··· Exercise inputs
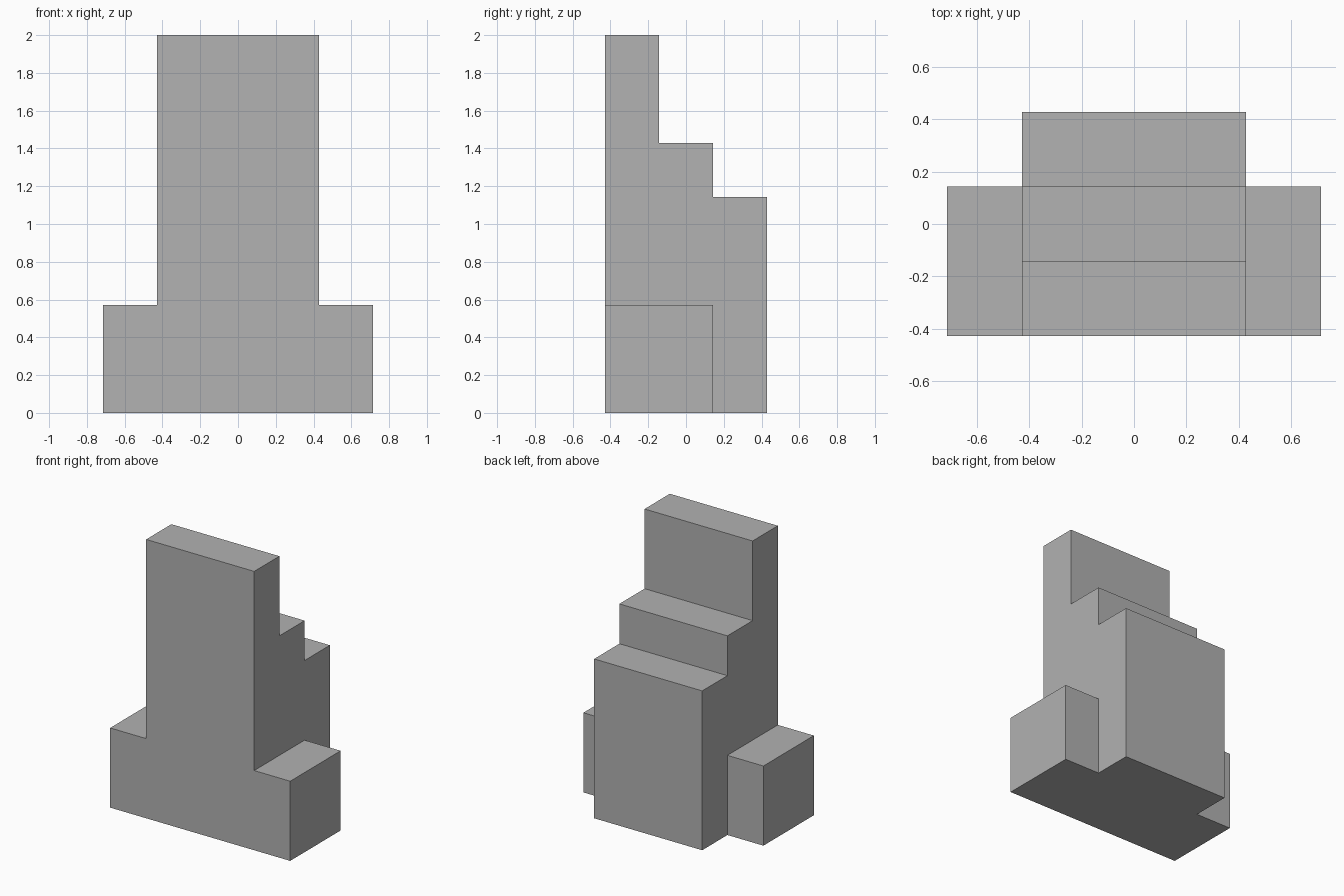
import bpy
import bmesh
from mathutils import Vector

if "Cube" in bpy.data.objects:
    bpy.data.objects.remove(bpy.data.objects["Cube"], do_unlink=True)

U = 1 / 7          # grid step of the block
HALF_BODY = 3 * U  # half width of the stepped body
WING = 2 * U       # how far each side wing sticks out

# Single plain grey
grey = bpy.data.materials.new("plain_grey")
grey.use_nodes = True
colour = (0.445, 0.445, 0.445, 1)
grey.diffuse_color = colour
grey.node_tree.nodes["Principled BSDF"].inputs["Base Color"].default_value = colour

bm = bmesh.new()
points = {}


def profile_face(corners):
    """Face in the side plane, sharing corners with its neighbours."""
    for y, z in corners:
        if (y, z) not in points:
            points[y, z] = bm.verts.new((-HALF_BODY, y * U, z * U))
    return bm.faces.new([points[c] for c in corners])


# Side profile: wing footprint, and the stepped outline around it
foot = profile_face([(-3, 0), (1, 0), (1, 4), (-3, 4)])
steps = profile_face([(1, 0), (3, 0), (3, 8), (1, 8), (1, 10),
                      (-1, 10), (-1, 14), (-3, 14), (-3, 4), (1, 4)])

# Stepped body across the width
out = bmesh.ops.extrude_face_region(bm, geom=[foot, steps])["geom"]
bmesh.ops.translate(bm, vec=(2 * HALF_BODY, 0, 0),
                    verts=[g for g in out if isinstance(g, bmesh.types.BMVert)])
bmesh.ops.recalc_face_normals(bm, faces=bm.faces)

# Low wings pulled out of both sides
feet = [f for f in bm.faces if abs(f.normal.x) > 0.9
        and f.calc_center_median().z < 2.5 * U]
for face in bmesh.ops.extrude_discrete_faces(bm, faces=feet)["faces"]:
    side = 1 if face.calc_center_median().x > 0 else -1
    bmesh.ops.translate(bm, vec=Vector((side * WING, 0, 0)), verts=face.verts)

# Merge coplanar faces into clean flat sides
bmesh.ops.recalc_face_normals(bm, faces=bm.faces)
bmesh.ops.dissolve_limit(bm, angle_limit=0.01, verts=bm.verts, edges=bm.edges)
bmesh.ops.recalc_face_normals(bm, faces=bm.faces)

mesh = bpy.data.meshes.new("stepped_block")
bm.to_mesh(mesh)
bm.free()
mesh.materials.append(grey)
block = bpy.data.objects.new("stepped_block", mesh)
bpy.context.collection.objects.link(block)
······
What this task involves:
The required output is the exact lines from the opening line of the entries through the line with "side = 1 if", inclusive, without pictures.

Expected answer:
import bpy
import bmesh
from mathutils import Vector

if "Cube" in bpy.data.objects:
    bpy.data.objects.remove(bpy.data.objects["Cube"], do_unlink=True)

U = 1 / 7          # grid step of the block
HALF_BODY = 3 * U  # half width of the stepped body
WING = 2 * U       # how far each side wing sticks out

# Single plain grey
grey = bpy.data.materials.new("plain_grey")
grey.use_nodes = True
colour = (0.445, 0.445, 0.445, 1)
grey.diffuse_color = colour
grey.node_tree.nodes["Principled BSDF"].inputs["Base Color"].default_value = colour

bm = bmesh.new()
points = {}


def profile_face(corners):
    """Face in the side plane, sharing corners with its neighbours."""
    for y, z in corners:
        if (y, z) not in points:
            points[y, z] = bm.verts.new((-HALF_BODY, y * U, z * U))
    return bm.faces.new([points[c] for c in corners])


# Side profile: wing footprint, and the stepped outline around it
foot = profile_face([(-3, 0), (1, 0), (1, 4), (-3, 4)])
steps = profile_face([(1, 0), (3, 0), (3, 8), (1, 8), (1, 10),
                      (-1, 10), (-1, 14), (-3, 14), (-3, 4), (1, 4)])

# Stepped body across the width
out = bmesh.ops.extrude_face_region(bm, geom=[foot, steps])["geom"]
bmesh.ops.translate(bm, vec=(2 * HALF_BODY, 0, 0),
                    verts=[g for g in out if isinstance(g, bmesh.types.BMVert)])
bmesh.ops.recalc_face_normals(bm, faces=bm.faces)

# Low wings pulled out of both sides
feet = [f for f in bm.faces if abs(f.normal.x) > 0.9
        and f.calc_center_median().z < 2.5 * U]
for face in bmesh.ops.extrude_discrete_faces(bm, faces=feet)["faces"]:
    side = 1 if face.calc_center_median().x > 0 else -1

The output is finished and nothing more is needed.